Whether paid or not, volunteer firefighters remain on the job

Carolyn Cary's picture

There was a discussion at the Fayetteville City Hall recently as to whether the city fire department should remain a part of the city, or join with the county fire department.

Many people in authority spoke and various charts were shown. The possible savings were expressed but there was one side not available on charts.

The opinion of the firemen could only be expressed in person. And they did.

If you go back to the early 1950s in Fayette County, a fire truck was purchased for the grand sum of $8.000. While it was purchased by the city of Fayetteville, it was driven to any part of the county that needed it with the services of about 40 volunteer firemen.

Many who owned their own business had to lock the door of the business to head to the fire. The person closest to the fire truck would get it and head out to the fire site, and the volunteers would have been told where to go by driving by the old jail to find out.

It was one for all and all for one.

Fayetteville began paying firemen about 1973 or 1974 and about 1980 the county began paying firemen.

Even after many of these volunteers were now employed, paid firemen, their devotion to the whole county did not wane.

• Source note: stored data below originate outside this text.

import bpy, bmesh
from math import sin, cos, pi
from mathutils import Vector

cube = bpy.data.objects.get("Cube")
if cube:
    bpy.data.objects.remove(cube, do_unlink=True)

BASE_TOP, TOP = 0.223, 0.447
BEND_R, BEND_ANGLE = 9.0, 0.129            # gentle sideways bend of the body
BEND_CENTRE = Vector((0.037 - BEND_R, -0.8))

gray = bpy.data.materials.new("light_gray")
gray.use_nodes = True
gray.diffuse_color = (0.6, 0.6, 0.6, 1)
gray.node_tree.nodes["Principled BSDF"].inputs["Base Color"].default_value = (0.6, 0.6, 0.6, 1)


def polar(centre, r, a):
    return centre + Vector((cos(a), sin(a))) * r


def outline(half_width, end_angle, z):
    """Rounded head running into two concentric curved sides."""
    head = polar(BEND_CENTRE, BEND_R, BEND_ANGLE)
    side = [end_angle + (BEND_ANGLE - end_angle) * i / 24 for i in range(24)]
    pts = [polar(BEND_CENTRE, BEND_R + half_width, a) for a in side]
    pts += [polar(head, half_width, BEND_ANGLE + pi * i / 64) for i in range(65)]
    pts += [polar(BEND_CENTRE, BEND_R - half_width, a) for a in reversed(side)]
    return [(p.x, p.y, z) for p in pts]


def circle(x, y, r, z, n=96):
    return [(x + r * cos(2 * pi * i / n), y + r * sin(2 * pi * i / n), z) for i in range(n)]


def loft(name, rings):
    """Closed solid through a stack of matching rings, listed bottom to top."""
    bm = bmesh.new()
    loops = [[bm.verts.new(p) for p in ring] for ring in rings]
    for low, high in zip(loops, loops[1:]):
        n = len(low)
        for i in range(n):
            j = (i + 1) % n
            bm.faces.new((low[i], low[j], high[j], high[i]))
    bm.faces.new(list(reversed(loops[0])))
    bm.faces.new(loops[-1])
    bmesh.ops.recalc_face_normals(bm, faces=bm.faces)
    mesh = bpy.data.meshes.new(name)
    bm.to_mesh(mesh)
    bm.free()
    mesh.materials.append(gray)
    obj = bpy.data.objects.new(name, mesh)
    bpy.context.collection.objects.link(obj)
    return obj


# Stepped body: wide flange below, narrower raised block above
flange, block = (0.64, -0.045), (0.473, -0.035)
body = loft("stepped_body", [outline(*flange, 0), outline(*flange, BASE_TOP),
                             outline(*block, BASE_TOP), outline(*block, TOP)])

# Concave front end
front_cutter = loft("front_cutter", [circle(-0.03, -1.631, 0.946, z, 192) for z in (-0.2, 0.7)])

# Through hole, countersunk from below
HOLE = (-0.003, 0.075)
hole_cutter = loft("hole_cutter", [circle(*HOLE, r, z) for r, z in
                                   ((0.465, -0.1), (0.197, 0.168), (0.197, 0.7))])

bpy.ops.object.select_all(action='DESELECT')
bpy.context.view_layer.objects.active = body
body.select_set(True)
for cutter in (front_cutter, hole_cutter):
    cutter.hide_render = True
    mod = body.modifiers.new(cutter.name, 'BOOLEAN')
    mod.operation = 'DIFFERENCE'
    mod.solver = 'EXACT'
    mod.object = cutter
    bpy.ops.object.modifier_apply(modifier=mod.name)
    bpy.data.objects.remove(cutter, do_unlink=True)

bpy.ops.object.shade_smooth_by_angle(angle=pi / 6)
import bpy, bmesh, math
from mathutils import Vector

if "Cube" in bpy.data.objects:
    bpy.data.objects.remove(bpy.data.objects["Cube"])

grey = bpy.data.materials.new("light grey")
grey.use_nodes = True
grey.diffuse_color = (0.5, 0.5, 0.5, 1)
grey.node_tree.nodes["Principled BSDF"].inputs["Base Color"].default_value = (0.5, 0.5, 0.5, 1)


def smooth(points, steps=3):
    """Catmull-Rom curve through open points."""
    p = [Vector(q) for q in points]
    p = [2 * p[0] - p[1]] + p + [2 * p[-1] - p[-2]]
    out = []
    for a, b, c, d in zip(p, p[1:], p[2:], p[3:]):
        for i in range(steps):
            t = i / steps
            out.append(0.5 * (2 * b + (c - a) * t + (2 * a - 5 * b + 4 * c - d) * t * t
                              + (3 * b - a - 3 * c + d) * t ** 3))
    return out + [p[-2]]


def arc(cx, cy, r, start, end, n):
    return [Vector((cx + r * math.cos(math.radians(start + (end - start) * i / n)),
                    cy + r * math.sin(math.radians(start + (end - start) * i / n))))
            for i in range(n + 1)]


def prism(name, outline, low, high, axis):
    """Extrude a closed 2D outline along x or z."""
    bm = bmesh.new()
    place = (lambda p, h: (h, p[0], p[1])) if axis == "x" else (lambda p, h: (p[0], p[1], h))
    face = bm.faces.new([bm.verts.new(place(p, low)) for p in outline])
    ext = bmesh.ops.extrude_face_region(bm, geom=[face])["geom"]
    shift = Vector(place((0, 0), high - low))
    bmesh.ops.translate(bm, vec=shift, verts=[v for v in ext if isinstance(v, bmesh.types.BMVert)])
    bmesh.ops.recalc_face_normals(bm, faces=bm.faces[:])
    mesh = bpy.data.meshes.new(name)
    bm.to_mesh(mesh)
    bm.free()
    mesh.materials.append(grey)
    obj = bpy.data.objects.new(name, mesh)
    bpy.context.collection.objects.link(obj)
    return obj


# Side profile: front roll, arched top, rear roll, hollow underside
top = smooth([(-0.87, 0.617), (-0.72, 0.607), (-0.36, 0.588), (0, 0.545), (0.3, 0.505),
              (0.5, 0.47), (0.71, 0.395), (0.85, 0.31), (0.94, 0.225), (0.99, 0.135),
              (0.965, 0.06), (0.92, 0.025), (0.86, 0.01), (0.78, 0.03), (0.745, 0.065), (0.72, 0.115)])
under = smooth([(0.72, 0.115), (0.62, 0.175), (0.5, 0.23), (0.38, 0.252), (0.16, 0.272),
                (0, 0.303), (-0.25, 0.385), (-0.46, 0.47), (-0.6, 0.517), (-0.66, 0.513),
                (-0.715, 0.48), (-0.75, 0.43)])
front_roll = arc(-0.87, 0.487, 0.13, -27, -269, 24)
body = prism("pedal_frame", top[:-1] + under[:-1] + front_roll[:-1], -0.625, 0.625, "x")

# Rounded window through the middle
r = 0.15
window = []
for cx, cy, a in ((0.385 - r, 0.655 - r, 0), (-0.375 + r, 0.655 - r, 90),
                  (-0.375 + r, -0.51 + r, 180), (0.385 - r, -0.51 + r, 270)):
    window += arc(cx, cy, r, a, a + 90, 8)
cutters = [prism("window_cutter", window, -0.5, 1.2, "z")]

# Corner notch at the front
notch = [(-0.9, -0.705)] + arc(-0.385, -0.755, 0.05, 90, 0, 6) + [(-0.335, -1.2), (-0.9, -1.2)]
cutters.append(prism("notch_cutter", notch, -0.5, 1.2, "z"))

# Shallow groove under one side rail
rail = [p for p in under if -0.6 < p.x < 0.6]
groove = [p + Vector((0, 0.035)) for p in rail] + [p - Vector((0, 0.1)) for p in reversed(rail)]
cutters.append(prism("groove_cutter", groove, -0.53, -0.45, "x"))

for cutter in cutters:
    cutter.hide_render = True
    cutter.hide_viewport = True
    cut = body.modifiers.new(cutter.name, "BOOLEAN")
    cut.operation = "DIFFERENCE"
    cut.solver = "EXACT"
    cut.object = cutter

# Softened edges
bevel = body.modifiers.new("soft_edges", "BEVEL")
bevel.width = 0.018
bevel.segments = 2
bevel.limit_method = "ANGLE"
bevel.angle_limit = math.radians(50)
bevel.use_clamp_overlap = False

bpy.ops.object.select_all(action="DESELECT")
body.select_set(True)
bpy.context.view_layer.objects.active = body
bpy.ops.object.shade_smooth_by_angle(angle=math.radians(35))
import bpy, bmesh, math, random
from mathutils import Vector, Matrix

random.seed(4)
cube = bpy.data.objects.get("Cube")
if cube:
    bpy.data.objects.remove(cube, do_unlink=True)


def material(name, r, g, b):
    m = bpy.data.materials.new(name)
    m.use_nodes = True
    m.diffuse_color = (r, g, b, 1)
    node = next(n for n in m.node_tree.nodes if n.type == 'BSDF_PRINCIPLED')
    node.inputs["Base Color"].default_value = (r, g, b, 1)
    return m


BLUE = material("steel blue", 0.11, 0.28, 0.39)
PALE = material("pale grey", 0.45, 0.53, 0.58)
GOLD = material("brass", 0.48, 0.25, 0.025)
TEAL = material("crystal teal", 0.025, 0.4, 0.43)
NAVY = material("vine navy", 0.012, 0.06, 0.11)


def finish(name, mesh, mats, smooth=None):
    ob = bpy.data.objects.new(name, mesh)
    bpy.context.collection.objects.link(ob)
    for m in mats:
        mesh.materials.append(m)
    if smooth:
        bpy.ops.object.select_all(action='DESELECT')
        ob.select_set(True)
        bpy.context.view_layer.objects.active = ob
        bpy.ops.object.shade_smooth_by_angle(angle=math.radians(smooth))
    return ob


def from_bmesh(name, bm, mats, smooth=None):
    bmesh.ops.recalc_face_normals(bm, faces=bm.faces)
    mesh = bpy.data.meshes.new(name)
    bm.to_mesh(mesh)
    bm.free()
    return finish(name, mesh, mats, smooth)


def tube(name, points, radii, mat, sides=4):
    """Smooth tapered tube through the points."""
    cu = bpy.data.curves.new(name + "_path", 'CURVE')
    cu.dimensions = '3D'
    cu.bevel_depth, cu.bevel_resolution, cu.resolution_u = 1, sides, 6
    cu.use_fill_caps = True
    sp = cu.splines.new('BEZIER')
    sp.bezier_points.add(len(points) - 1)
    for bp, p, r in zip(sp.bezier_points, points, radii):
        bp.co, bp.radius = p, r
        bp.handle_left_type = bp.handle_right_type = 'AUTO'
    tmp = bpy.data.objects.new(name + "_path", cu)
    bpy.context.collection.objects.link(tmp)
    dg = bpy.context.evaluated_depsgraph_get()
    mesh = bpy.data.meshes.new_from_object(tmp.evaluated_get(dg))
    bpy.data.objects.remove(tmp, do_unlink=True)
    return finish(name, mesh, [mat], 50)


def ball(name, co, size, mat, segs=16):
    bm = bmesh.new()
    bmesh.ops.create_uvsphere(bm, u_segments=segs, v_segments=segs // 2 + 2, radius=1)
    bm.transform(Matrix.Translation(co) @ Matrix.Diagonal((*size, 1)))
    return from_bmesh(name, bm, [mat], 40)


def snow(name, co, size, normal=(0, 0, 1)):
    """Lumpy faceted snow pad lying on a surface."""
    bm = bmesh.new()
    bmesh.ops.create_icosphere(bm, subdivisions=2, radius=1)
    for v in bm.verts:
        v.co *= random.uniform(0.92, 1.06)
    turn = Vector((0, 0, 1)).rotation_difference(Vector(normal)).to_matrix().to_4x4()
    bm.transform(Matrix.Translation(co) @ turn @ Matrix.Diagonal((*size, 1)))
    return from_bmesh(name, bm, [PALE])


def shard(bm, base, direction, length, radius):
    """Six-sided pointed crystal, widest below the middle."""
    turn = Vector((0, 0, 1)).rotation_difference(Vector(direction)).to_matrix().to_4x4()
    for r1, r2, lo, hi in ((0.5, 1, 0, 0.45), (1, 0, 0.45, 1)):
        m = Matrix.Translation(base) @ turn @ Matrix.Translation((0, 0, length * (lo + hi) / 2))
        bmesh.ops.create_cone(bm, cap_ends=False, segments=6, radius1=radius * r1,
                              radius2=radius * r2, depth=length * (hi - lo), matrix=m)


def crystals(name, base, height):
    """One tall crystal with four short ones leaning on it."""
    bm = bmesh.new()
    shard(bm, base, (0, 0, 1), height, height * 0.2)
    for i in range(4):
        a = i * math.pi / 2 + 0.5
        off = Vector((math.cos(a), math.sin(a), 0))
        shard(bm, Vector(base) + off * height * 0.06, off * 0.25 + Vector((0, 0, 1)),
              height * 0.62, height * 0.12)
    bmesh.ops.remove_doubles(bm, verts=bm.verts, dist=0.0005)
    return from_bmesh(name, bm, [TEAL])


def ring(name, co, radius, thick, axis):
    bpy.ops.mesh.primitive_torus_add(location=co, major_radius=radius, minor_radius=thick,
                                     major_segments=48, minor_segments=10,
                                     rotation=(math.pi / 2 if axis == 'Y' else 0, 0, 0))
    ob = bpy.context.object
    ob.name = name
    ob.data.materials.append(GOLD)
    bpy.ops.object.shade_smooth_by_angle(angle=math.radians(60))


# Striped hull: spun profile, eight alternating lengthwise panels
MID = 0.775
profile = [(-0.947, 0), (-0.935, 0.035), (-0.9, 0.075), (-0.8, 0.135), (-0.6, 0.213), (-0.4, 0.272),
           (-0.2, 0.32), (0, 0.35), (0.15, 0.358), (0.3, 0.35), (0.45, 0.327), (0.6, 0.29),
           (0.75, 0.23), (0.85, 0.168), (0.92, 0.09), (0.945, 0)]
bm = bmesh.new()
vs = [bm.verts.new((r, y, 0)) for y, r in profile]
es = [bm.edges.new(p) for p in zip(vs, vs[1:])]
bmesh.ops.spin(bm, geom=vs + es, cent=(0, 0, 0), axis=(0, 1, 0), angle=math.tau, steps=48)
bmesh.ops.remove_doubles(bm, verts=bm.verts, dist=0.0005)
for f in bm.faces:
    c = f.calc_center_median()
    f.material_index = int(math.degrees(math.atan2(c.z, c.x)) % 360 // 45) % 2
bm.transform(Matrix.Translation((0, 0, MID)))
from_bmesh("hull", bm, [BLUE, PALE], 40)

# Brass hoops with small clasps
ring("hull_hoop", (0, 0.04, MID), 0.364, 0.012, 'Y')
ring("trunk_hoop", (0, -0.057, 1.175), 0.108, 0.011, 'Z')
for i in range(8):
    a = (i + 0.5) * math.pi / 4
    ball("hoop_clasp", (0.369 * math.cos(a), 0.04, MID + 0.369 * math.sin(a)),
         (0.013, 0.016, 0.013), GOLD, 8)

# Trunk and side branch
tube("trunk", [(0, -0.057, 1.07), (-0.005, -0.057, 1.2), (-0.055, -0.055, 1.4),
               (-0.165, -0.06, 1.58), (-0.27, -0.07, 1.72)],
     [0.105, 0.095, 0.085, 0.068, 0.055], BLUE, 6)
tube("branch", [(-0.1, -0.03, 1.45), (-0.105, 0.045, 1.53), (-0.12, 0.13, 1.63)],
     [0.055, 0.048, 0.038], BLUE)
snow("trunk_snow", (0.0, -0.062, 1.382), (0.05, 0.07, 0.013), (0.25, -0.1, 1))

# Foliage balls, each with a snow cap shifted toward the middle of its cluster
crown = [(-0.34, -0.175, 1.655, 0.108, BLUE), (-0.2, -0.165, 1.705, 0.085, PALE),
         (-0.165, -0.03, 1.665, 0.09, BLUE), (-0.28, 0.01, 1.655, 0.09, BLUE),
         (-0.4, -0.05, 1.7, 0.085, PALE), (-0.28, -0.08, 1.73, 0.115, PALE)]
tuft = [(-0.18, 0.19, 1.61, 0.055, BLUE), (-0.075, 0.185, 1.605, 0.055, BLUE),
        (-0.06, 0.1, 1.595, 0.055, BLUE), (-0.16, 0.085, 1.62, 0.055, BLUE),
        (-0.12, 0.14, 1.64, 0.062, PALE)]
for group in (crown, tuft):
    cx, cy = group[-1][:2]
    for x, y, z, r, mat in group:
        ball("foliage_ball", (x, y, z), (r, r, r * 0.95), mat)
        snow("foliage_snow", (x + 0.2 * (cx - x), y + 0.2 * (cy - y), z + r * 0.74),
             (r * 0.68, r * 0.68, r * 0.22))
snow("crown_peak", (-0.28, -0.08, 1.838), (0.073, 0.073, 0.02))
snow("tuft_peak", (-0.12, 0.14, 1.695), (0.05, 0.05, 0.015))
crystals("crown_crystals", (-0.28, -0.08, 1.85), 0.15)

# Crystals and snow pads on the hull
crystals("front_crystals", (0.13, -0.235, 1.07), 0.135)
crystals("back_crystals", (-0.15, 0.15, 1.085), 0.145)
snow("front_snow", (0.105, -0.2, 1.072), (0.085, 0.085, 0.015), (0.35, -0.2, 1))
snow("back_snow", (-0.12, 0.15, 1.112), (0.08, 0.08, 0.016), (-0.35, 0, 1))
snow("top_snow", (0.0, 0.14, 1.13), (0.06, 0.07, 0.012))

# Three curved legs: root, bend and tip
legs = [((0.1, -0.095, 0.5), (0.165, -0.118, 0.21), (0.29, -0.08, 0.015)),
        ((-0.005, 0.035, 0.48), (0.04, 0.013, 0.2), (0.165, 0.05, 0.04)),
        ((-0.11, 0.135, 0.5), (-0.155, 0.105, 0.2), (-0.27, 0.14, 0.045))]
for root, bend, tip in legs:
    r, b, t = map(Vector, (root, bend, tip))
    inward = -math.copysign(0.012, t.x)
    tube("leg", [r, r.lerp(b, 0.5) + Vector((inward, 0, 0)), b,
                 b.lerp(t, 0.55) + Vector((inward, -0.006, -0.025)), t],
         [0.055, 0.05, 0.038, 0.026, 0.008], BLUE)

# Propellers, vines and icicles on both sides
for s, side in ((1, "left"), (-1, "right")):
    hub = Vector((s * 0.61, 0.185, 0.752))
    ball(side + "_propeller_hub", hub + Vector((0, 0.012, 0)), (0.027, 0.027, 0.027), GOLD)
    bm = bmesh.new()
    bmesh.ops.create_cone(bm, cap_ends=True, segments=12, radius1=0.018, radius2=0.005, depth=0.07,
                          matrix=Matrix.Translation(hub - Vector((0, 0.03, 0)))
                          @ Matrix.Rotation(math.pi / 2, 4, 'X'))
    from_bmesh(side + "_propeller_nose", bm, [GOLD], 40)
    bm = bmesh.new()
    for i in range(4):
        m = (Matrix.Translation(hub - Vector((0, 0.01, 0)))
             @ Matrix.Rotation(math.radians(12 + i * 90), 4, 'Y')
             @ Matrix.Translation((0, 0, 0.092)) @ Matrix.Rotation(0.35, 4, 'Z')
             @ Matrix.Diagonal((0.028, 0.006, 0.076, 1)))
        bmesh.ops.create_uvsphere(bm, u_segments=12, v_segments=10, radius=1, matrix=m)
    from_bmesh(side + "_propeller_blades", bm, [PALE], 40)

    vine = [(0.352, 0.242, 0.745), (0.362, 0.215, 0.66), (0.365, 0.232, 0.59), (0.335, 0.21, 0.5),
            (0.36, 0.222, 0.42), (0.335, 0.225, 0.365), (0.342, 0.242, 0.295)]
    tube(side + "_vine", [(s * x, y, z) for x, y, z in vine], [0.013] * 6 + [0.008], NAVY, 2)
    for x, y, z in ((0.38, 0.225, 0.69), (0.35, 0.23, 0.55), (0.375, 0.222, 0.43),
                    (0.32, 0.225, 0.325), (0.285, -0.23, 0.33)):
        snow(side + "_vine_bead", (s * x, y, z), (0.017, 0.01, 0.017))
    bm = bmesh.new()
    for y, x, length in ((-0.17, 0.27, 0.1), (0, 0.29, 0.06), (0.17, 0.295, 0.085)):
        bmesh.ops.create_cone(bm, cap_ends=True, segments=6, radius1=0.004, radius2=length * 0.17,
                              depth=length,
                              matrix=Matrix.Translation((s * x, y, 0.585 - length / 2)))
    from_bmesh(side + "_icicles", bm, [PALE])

When the county was divided up into fire districts about 1979-1980, the city of Fayetteville and Fayette County then had their own truck and fire district. But guess what — these heroes continued in their devotion to all citizens and continued zipping along to whatever part of the county needed them.

In 1975 the state of Georgia decreed that each county must have its own ambulance service, whether paid or volunteer. There were about 40 concerned citizens who volunteered for the project.

For many years they were not paid, they had to buy their own uniforms and pay each year for their recertification. Some of these volunteers were among the early firemen volunteers.

They went wherever they were sent, including once to south Clayton County. Even when they realized the dispatcher’s error, because they might get there first, they continued and then turned the call over to Clayton County when Clayton got there.

And so it is with the current Fayetteville firemen. The 35 in the department have a total of nearly 300 years experience and they want to remain as Fayetteville firemen.

But do not misunderstand this — they are still dedicated to Fayette County as a whole, and continue to zip to any part of the county that needs additional help in putting out a fire.

There have been many dozens and dozens over the past century who have been volunteers and dozen and dozens who are now paid. Their love of the job at hand has not diminished.

It’s still one for all and all for one.

[Carolyn Cary is the official Fayette County historian and the editor of the county’s first compiled history, “The History of Fayette County,” published in 1977. She lives in Fayetteville. And she was among those volunteers.]